Problem to solve: In the material below, how many lines include the string "purple"? Answer with the number and nothing else.

_ _ _

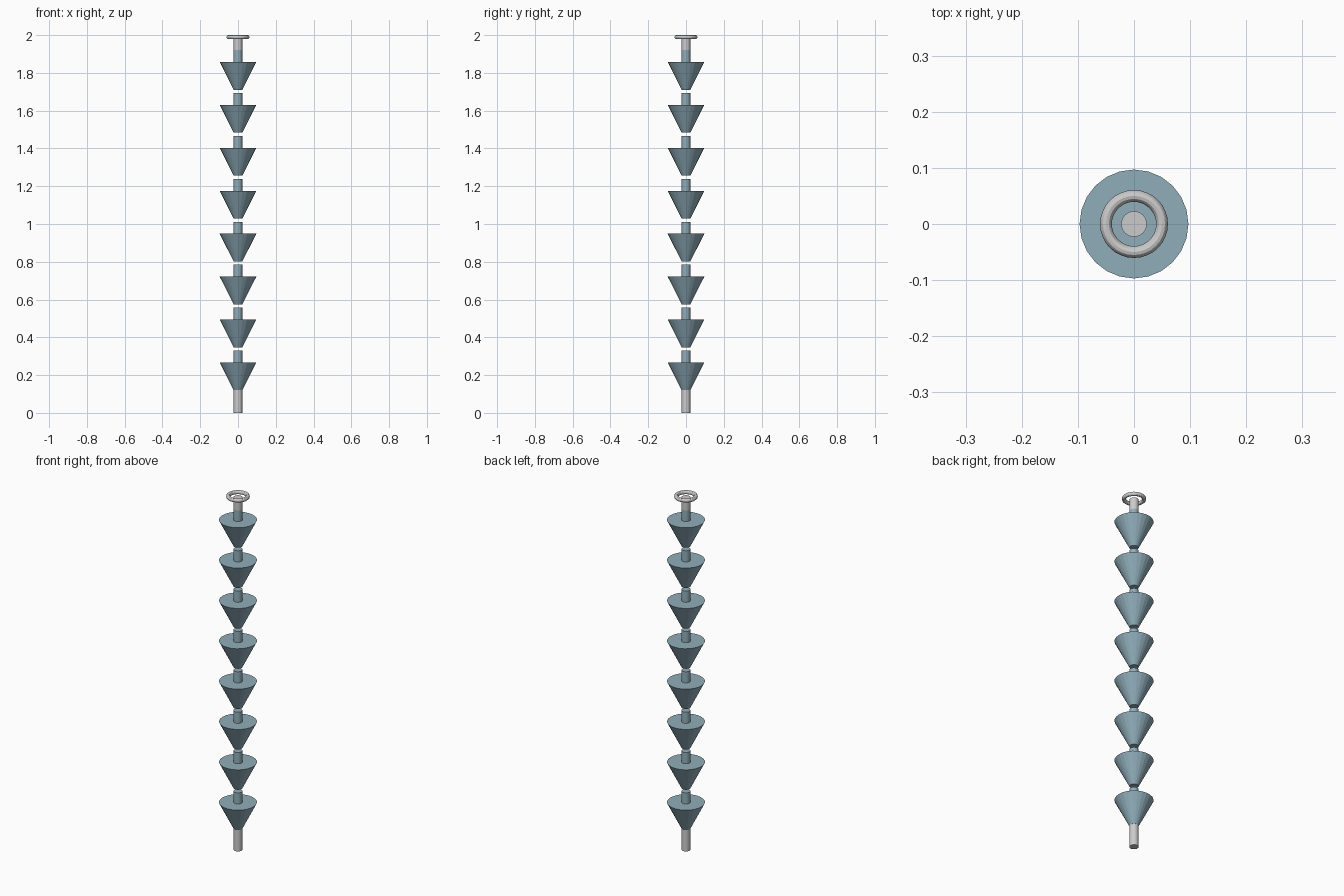
import bpy

if "Cube" in bpy.data.objects:
    bpy.data.objects.remove(bpy.data.objects["Cube"])

blue = bpy.data.materials.new("blue_metal")
blue.diffuse_color = (0.28, 0.42, 0.49, 1)
blue.use_nodes = True
blue.node_tree.nodes["Principled BSDF"].inputs["Base Color"].default_value = blue.diffuse_color


def cone(name, r_bottom, r_top, z0, z1, sides, mat=None):
    bpy.ops.mesh.primitive_cone_add(vertices=sides, radius1=r_bottom, radius2=r_top,
                                    depth=z1 - z0, location=(0, 0, (z0 + z1) / 2))
    ob = bpy.context.object
    ob.name = name
    if mat:
        ob.data.materials.append(mat)
    return ob


# Eight closed funnel cups, each with a short link tube on top
PITCH = 0.2272
for i in range(8):
    z = 0.12 + i * PITCH
    cone(f"cup_{i + 1}", 0.023, 0.097, z, z + 0.147, 24, blue)
    tube = cone(f"link_tube_{i + 1}", 0.0228, 0.0228, z + 0.14, z + 0.21, 24, blue)
    bpy.ops.object.shade_smooth_by_angle()

# Grey end rods
for name, z0, z1 in (("bottom_rod", 0, 0.12), ("top_rod", 0.12 + 7 * PITCH + 0.21, 1.985)):
    cone(name, 0.0228, 0.0228, z0, z1, 24)
    bpy.ops.object.shade_smooth_by_angle()

# Hanging ring
bpy.ops.mesh.primitive_torus_add(major_radius=0.05, minor_radius=0.0105, major_segments=32,
                                 minor_segments=12, location=(0, 0, 1.9895))
bpy.context.object.name = "hanging_ring"
bpy.ops.object.shade_smooth_by_angle()
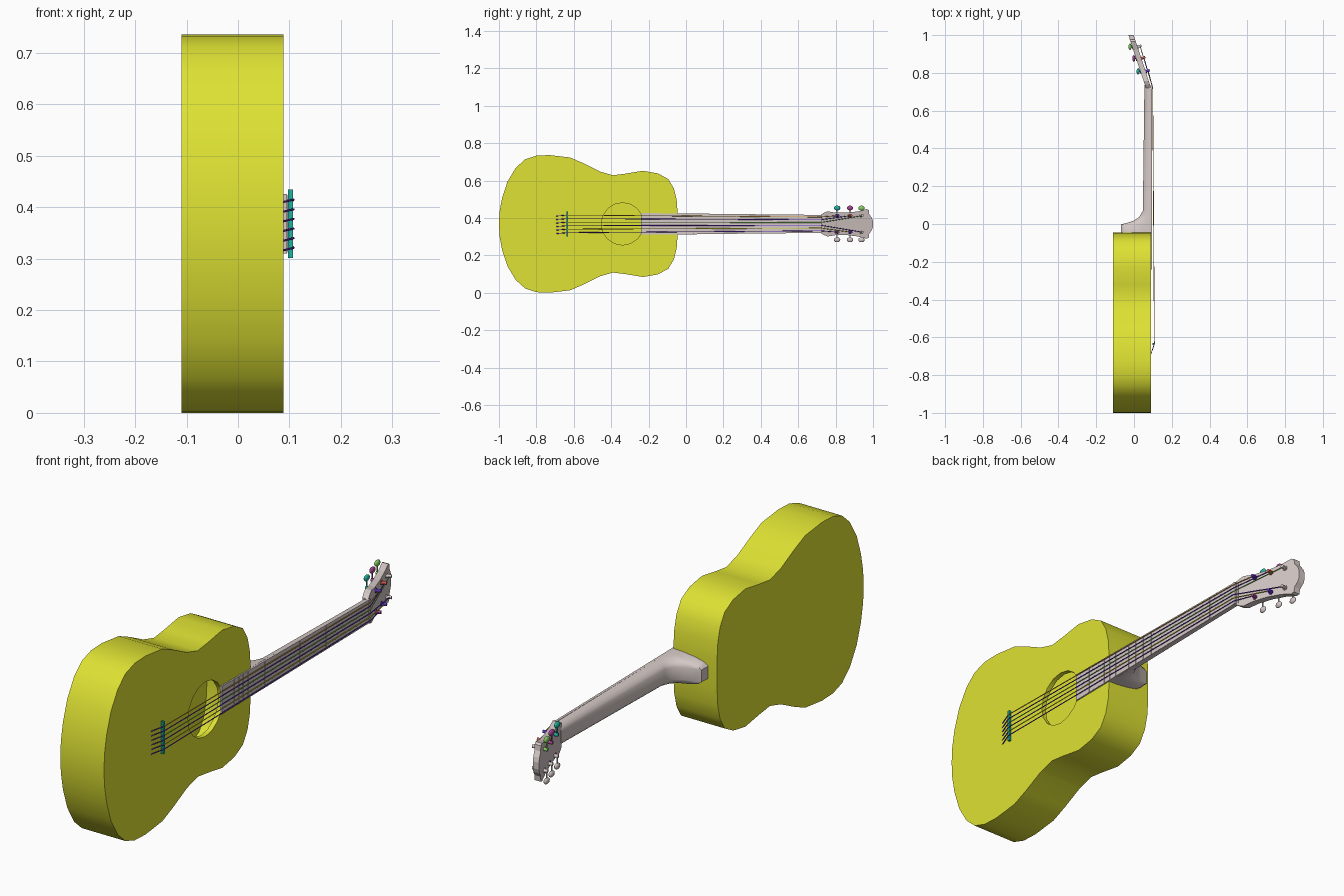
import bpy, bmesh, math
from mathutils import Vector

cube = bpy.data.objects.get("Cube")
if cube:
    bpy.data.objects.remove(cube, do_unlink=True)

MID = 0.368      # height of the centre line
FACE = 0.089     # x of the soundboard


def material(name, rgb):
    m = bpy.data.materials.new(name)
    m.use_nodes = True
    m.diffuse_color = (*rgb, 1)
    m.node_tree.nodes["Principled BSDF"].inputs["Base Color"].default_value = (*rgb, 1)
    return m


yellow = material("yellow", (0.73, 0.76, 0.033))
grey = material("warm grey", (0.66, 0.58, 0.56))
teal = material("teal", (0.015, 0.46, 0.36))
purple = material("purple", (0.12, 0.03, 0.58))
magenta = material("magenta", (0.36, 0.06, 0.27))
green = material("green", (0.24, 0.62, 0.13))
gold = material("gold", (0.68, 0.38, 0.05))
red = material("red", (0.60, 0.10, 0.07))


def shade(ob, angle):
    bpy.ops.object.select_all(action='DESELECT')
    ob.select_set(True)
    bpy.context.view_layer.objects.active = ob
    bpy.ops.object.shade_smooth_by_angle(angle=math.radians(angle))


def finish(name, bm, mat, smooth=None):
    bmesh.ops.recalc_face_normals(bm, faces=bm.faces[:])
    me = bpy.data.meshes.new(name)
    bm.to_mesh(me)
    bm.free()
    me.materials.append(mat)
    ob = bpy.data.objects.new(name, me)
    bpy.context.collection.objects.link(ob)
    if smooth:
        shade(ob, smooth)
    return ob


def loft(name, rings, mat, smooth=None):
    """Skin closed rings of points and cap both ends."""
    bm = bmesh.new()
    rows = [[bm.verts.new(p) for p in r] for r in rings]
    n = len(rows[0])
    for a, b in zip(rows, rows[1:]):
        for i in range(n):
            j = (i + 1) % n
            bm.faces.new((a[i], a[j], b[j], b[i]))
    bm.faces.new(rows[0])
    bm.faces.new(rows[-1])
    return finish(name, bm, mat, smooth)


def plate(name, outline, back, front, mat):
    """Extrude a (y, z) outline between two x positions, given as functions of y."""
    return loft(name, [[(f(y), y, z) for y, z in outline] for f in (back, front)], mat)


def slab(name, outline, back, front, mat):
    return plate(name, outline, lambda y: back, lambda y: front, mat)


def mirrored(half):
    """Mirror (y, half width) points about the centre line."""
    up = [(y, MID + w) for y, w in half]
    return up + [(y, MID - w) for y, w in reversed(half) if w > 0]


def rod(name, a, b, r, mat, sides=12):
    a, b = Vector(a), Vector(b)
    d = (b - a).normalized()
    u = d.orthogonal().normalized()
    v = d.cross(u)
    ring = [u * r * math.cos(t) + v * r * math.sin(t)
            for t in (math.tau * i / sides for i in range(sides))]
    return loft(name, [[p + o for o in ring] for p in (a, b)], mat, 40)


# Hollow body with an open sound hole
body_half = [(-1.0, 0), (-.997, .065), (-.983, .14), (-.955, .225), (-.91, .30), (-.86, .345),
             (-.80, .365), (-.73, .368), (-.62, .355), (-.55, .325), (-.46, .28),
             (-.39, .26), (-.32, .269), (-.23, .284), (-.15, .27), (-.095, .24),
             (-.065, .19), (-.05, .13), (-.045, .06)]
body = slab("body", mirrored(body_half), -0.11, FACE, yellow)
inner_half = [((y + .52) * .98 - .52, w * .975) for y, w in body_half]
cavity = slab("cavity_cutter", mirrored(inner_half), -0.104, FACE - 0.02, yellow)
circle = [(-.34 + .113 * math.cos(t), MID + .113 * math.sin(t))
          for t in (math.tau * i / 16 for i in range(16))]
hole = slab("hole_cutter", circle, FACE - 0.05, FACE + 0.05, yellow)
for cutter in (cavity, hole):
    cutter.hide_render = True
    bpy.context.view_layer.objects.active = body
    cut = body.modifiers.new("cut", 'BOOLEAN')
    cut.operation = 'DIFFERENCE'
    cut.solver = 'EXACT'
    cut.object = cutter
    bpy.ops.object.modifier_apply(modifier=cut.name)
    bpy.data.objects.remove(cutter, do_unlink=True)
shade(body, 35)

# Neck and heel: flat-backed sections given as (y, back x, half width)
side_profile = [(1, 0), (.97, .25), (.86, .6), (.68, .88), (.45, 1)]


def neck_section(y, back, half):
    front = FACE - 0.002
    ring = side_profile + [(-w, d) for w, d in reversed(side_profile)]
    return [(front + (back - front) * d, y, MID + half * w) for w, d in ring]


sections = [(-.05, -.07, .056), (-.002, -.069, .056), (.008, -.03, .056), (.018, 0, .056),
            (.037, .027, .056), (.07, .047, .055), (.72, .055, .047), (.735, .055, .047)]
loft("neck", [neck_section(*s) for s in sections], grey, 40)


# Fretboard, frets and nut
def board_half(y):
    return 0.058 - 0.0104 * (y + 0.24)


slab("fretboard", mirrored([(y, board_half(y)) for y in (-.24, .72)]),
     FACE - 0.004, FACE + 0.006, grey)
for i in range(1, 19):
    y = 0.72 - 1.36 * (1 - 2 ** (-i / 12))
    w = board_half(y) - 0.001
    slab("fret", mirrored([(y - .0015, w), (y + .0015, w)]), FACE, FACE + 0.007, grey)
slab("nut", mirrored([(.715, .048), (.727, .048)]), FACE - .01, FACE + .008, grey)


# Headstock, tilted back, with a stepped crown
def head_front(y):
    return FACE - 0.33 * (y - 0.725)


head_half = [(.72, .048), (.738, .060), (.758, .067), (.80, .060), (.86, .060),
             (.92, .067), (.965, .079), (.977, .074), (.98, .052), (.994, .032), (1.0, .014)]
plate("headstock", mirrored(head_half), lambda y: head_front(y) - 0.028, head_front, grey)

# Tuners: post, washer, shaft and oval button
normal = Vector((0.95, 0.31, 0))
rows = [(0.808, teal, purple, magenta), (0.877, magenta, red, purple), (0.938, green, grey, grey)]
post_tops = {}
for side in (1, -1):
    for k, (y, button, top_post, low_post) in enumerate(rows):
        base = Vector((head_front(y), y, MID + side * 0.044))
        post = top_post if side > 0 else low_post
        knob = button if side > 0 else grey
        rod("tuner_post", base - normal * .03, base + normal * .022, 0.0065, post)
        rod("tuner_washer", base, base + normal * .004, 0.010, post)
        post_tops[side, k] = base + normal * .014
        inner = base - Vector((.040, 0, 0))
        end = inner + Vector((0, 0, side * .041))
        rod("tuner_shaft", inner, end, 0.003, knob)
        rod("tuner_housing", inner - normal * .005, inner + normal * .014, 0.007, knob)
        bm = bmesh.new()
        bmesh.ops.create_uvsphere(bm, u_segments=16, v_segments=10, radius=1)
        bmesh.ops.scale(bm, vec=(.008, .017, .013), verts=bm.verts)
        bmesh.ops.translate(bm, vec=end, verts=bm.verts)
        finish("tuner_button", bm, knob, 60)

# Bridge saddle, carried by the strings
slab("bridge_saddle", mirrored([(-.640, .067), (-.630, .067)]), FACE + .008, FACE + .018, teal)

# Strings, from the anchor over saddle and nut to the posts
for i, mat in enumerate([purple, yellow, purple, green, purple, gold]):
    s = i / 2.5 - 1
    side = 1 if s > 0 else -1
    k = i if side < 0 else 5 - i
    zb, zn = MID + s * .047, MID + s * .037
    path = [(FACE - .002, -.695, zb - .005), (FACE + .019, -.635, zb), (FACE + .010, .721, zn),
            post_tops[side, k]]
    for j, (a, b) in enumerate(zip(path, path[1:])):
        rod("string", a, b, 0.002, mat if j else purple)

_ _ _

Worked solution: 4